> _Task directions_: Where the material below has a line containing "s.push([edge, 0.7]);", start repeating exactly, and keep going through the line containing "const s = [[-0.7, 0.7], [-0.7, 0.24]];", with no other lines.

►

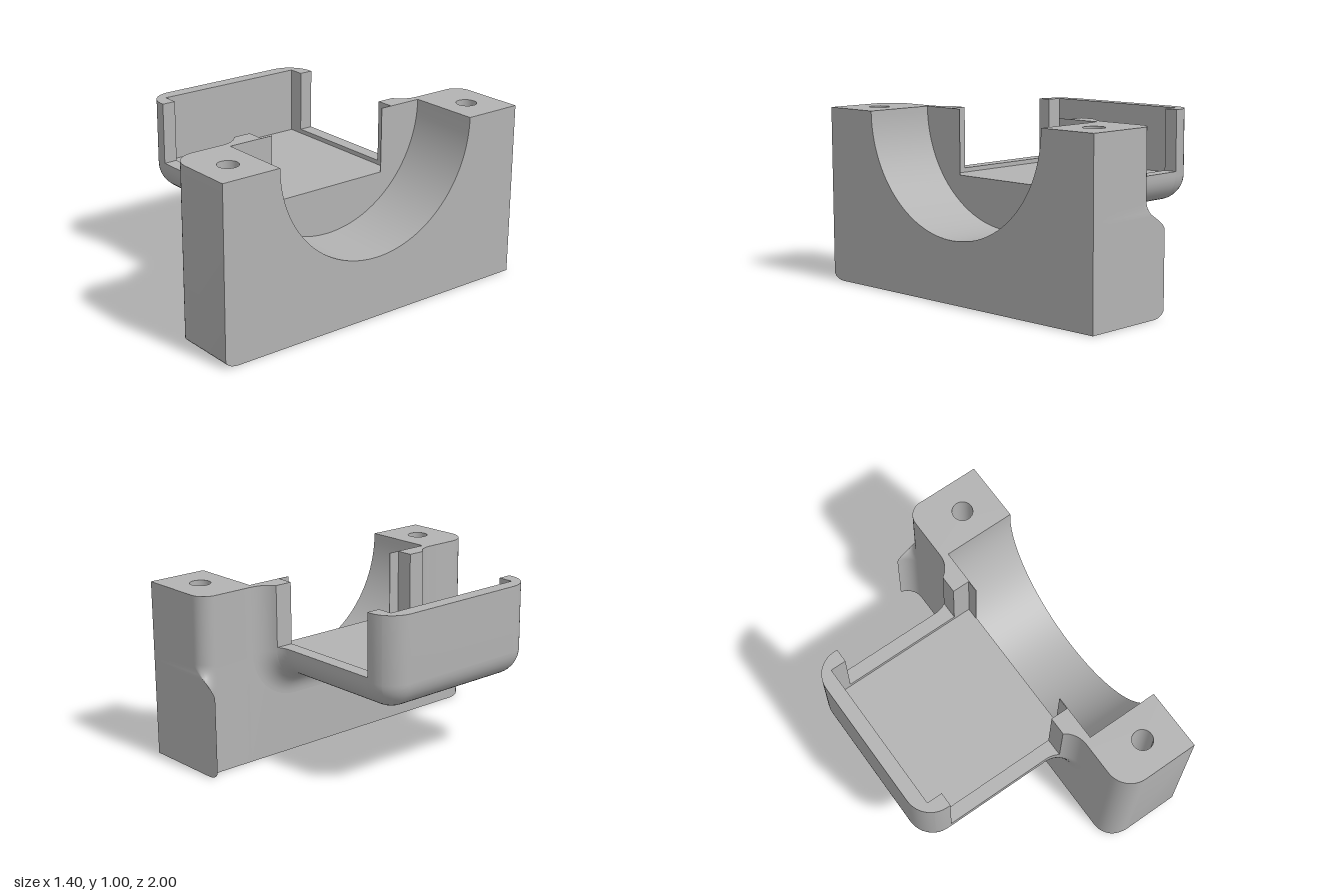
import * as THREE from 'three';
import { toCreasedNormals } from 'three/addons/utils/BufferGeometryUtils.js';

const grey = new THREE.MeshStandardMaterial({ color: 0xb3b3b3 });
grey.name = 'plain grey';

// Axis maps: a section point (u, v) placed at distance w along the axis
const alongX = (u, v, w) => [w, u, v]; // u = y, v = z
const alongY = (u, v, w) => [v, w, u]; // u = z, v = x

// Solid through matching closed sections, capped at both ends; hole pierces the end cap
function loft(sections, at, map, hole = null) {
  const rings = sections.map((s) => {
    const r = s.map(([u, v]) => new THREE.Vector2(u, v));
    return THREE.ShapeUtils.area(r) < 0 ? r.reverse() : r;
  });
  const pos = [];
  const put = (p, w) => pos.push(...map(p.x, p.y, w));
  for (let k = 0; k < rings.length - 1; k++) {
    const A = rings[k], B = rings[k + 1], n = A.length;
    for (let i = 0; i < n; i++) {
      const j = (i + 1) % n;
      put(A[i], at[k]); put(A[j], at[k]); put(B[j], at[k + 1]);
      put(A[i], at[k]); put(B[j], at[k + 1]); put(B[i], at[k + 1]);
    }
  }
  const cap = (ring, w, holes, up) => {
    const all = [...ring, ...holes.flat()];
    for (const f of THREE.ShapeUtils.triangulateShape(ring.slice(), holes)) {
      const t = f.map((i) => all[i]);
      if ((THREE.ShapeUtils.area(t) > 0) !== up) t.reverse();
      t.forEach((p) => put(p, w));
    }
  };
  cap(rings[0], at[0], [], false);
  cap(rings.at(-1), at.at(-1), hole ? [hole] : [], true);
  const g = new THREE.BufferGeometry();
  g.setAttribute('position', new THREE.Float32BufferAttribute(pos, 3));
  return toCreasedNormals(g, 0.45);
}

// n + 1 angles across a quarter turn
const quarter = (n) => Array.from({ length: n + 1 }, (_, i) => (i / n) * Math.PI / 2);

// ---- Tray ----
const R = 0.15, F = 0.14, LEFT = -0.70, FILLET = 0.10, FLOOR = 0.625, IN = 0.45;

// Outward offset of the tray skin: rounded at the far end, flared into the block
function skinOffset(x) {
  if (x < LEFT + R) return Math.sqrt(Math.max(0, R * R - (LEFT + R - x) ** 2)) - R;
  if (x > FILLET) return F - Math.sqrt(Math.max(0, F * F - (x - FILLET) ** 2));
  return 0;
}

function traySection(x, top, hollow) {
  const r = Math.max(0.002, R + skinOffset(x)), c = 0.38;
  const q = quarter(10);
  const s = [[top, -c - r]];
  q.forEach((a) => s.push([FLOOR - r * Math.sin(a), -c - r * Math.cos(a)]));
  q.forEach((a) => s.push([FLOOR - r * Math.cos(a), c + r * Math.sin(a)]));
  s.push([top, c + r]);
  if (hollow) s.push([top, IN], [FLOOR, IN], [FLOOR, -IN], [top, -IN]);
  return s;
}

const trayStations = [
  ...quarter(10).map((a) => LEFT + R * (1 - Math.cos(a))),
  ...quarter(12).map((a) => FILLET + F * Math.sin(a)),
];

function trayPart(x0, x1, top, hollow) {
  const xs = [x0, ...trayStations.filter((x) => x > x0 + 1e-3 && x < x1 - 1e-3), x1];
  return loft(xs.map((x) => traySection(x, top, hollow)), xs, alongX);
}

// ---- Block ----
// Slab of the block between x0 and x1; notch is a path cut from the top edge
function slab(x0, x1, notch) {
  const s = [[1, -0.7], [0, -0.7], [0, 0.7], [1, 0.7], ...notch];
  return loft([s, s], [x0, x1], alongX);
}
const squareNotch = (w) => [[1, w], [FLOOR, w], [FLOOR, -w], [1, -w]];
const roundNotch = Array.from({ length: 65 }, (_, i) => {
  const a = (i / 64) * Math.PI;
  return [1 - 0.65 * Math.sin(a), 0.65 * Math.cos(a)];
});

// Softened lower edge
const bottomInset = (y) => (y >= 0.045 ? 0 : 0.08 * (1 - Math.sqrt(1 - (1 - y / 0.045) ** 2)));
const bottomLevels = quarter(6).map((a) => 0.045 * (1 - Math.cos(a)));

function frontLugSection(y) {
  const edge = 1 - bottomInset(y);
  const s = [[0.7, 0.7], [0.7, 0.24]];
  quarter(10).forEach((a) => s.push([
    Math.min(edge, 0.86 + 0.14 * Math.sin(a)), 0.38 - 0.14 * Math.cos(a)]));
  s.push([edge, 0.7]);
  return s;
}

// Rounded corner above that turns into an outward flare below
function backLugSection(y) {
  const bend = 2 * THREE.MathUtils.smoothstep(y, 0.46, 0.62) - 1;
  const s = [[-0.7, 0.7], [-0.7, 0.24]];
  quarter(10).forEach((a) => s.push([
    -0.91 - 0.09 * Math.sin(a),
    Math.max(0.15 + bottomInset(y), 0.24 + bend * 0.09 * (1 - Math.cos(a)))]));
  s.push([-1, 0.7]);
  return s;
}

const HOLE = { x: 0.495, z: 0.82, r: 0.058 };
function holeRing(side) {
  return Array.from({ length: 32 }, (_, i) => {
    const a = (i / 32) * Math.PI * 2;
    return new THREE.Vector2(side * HOLE.z + HOLE.r * Math.cos(a), HOLE.x + HOLE.r * Math.sin(a));
  });
}

export function createModel() {
  const model = new THREE.Group();
  model.name = 'bracket';
  const add = (parent, name, geometry) => {
    const m = new THREE.Mesh(geometry, grey);
    m.name = name;
    parent.add(m);
    return m;
  };

  // Tray with low side rims and taller corner posts
  const tray = new THREE.Group();
  tray.name = 'tray';
  add(tray, 'endWall', trayPart(LEFT, -0.62, 1, false));
  add(tray, 'endPosts', trayPart(-0.62, -0.53, 1, true));
  add(tray, 'floorAndRims', trayPart(-0.53, 0.175, 0.65, true));
  add(tray, 'blockPosts', trayPart(0.175, 0.24, 1, true));

  // Block with the round channel, and the opening from channel to tray
  const block = new THREE.Group();
  block.name = 'block';
  add(block, 'trayWall', slab(0.24, 0.276, squareNotch(IN)));
  add(block, 'openingPlate', slab(0.276, 0.28, squareNotch(0.382)));
  add(block, 'channelSaddle', slab(0.28, 0.7, roundNotch));

  // Block ends with blind screw holes
  const bendLevels = Array.from({ length: 13 }, (_, i) => 0.46 + (i / 12) * 0.16);
  const frontY = [...bottomLevels, 1], backY = [...bottomLevels, ...bendLevels, 1];
  add(block, 'frontLug', loft(frontY.map(frontLugSection), frontY, alongY, holeRing(1)));
  add(block, 'backLug', loft(backY.map(backLugSection), backY, alongY, holeRing(-1)));
  for (const side of [1, -1]) {
    const bore = new THREE.LatheGeometry([
      new THREE.Vector2(HOLE.r, 1), new THREE.Vector2(HOLE.r, 0.5), new THREE.Vector2(0, 0.5)], 32);
    add(block, side > 0 ? 'frontHole' : 'backHole', toCreasedNormals(bore, 0.5))
      .position.set(HOLE.x, 0, side * HOLE.z);
  }

  model.add(tray, block);
  return model;
}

◄

> _Expected answer_:
  s.push([edge, 0.7]);
  return s;
}

// Rounded corner above that turns into an outward flare below
function backLugSection(y) {
  const bend = 2 * THREE.MathUtils.smoothstep(y, 0.46, 0.62) - 1;
  const s = [[-0.7, 0.7], [-0.7, 0.24]];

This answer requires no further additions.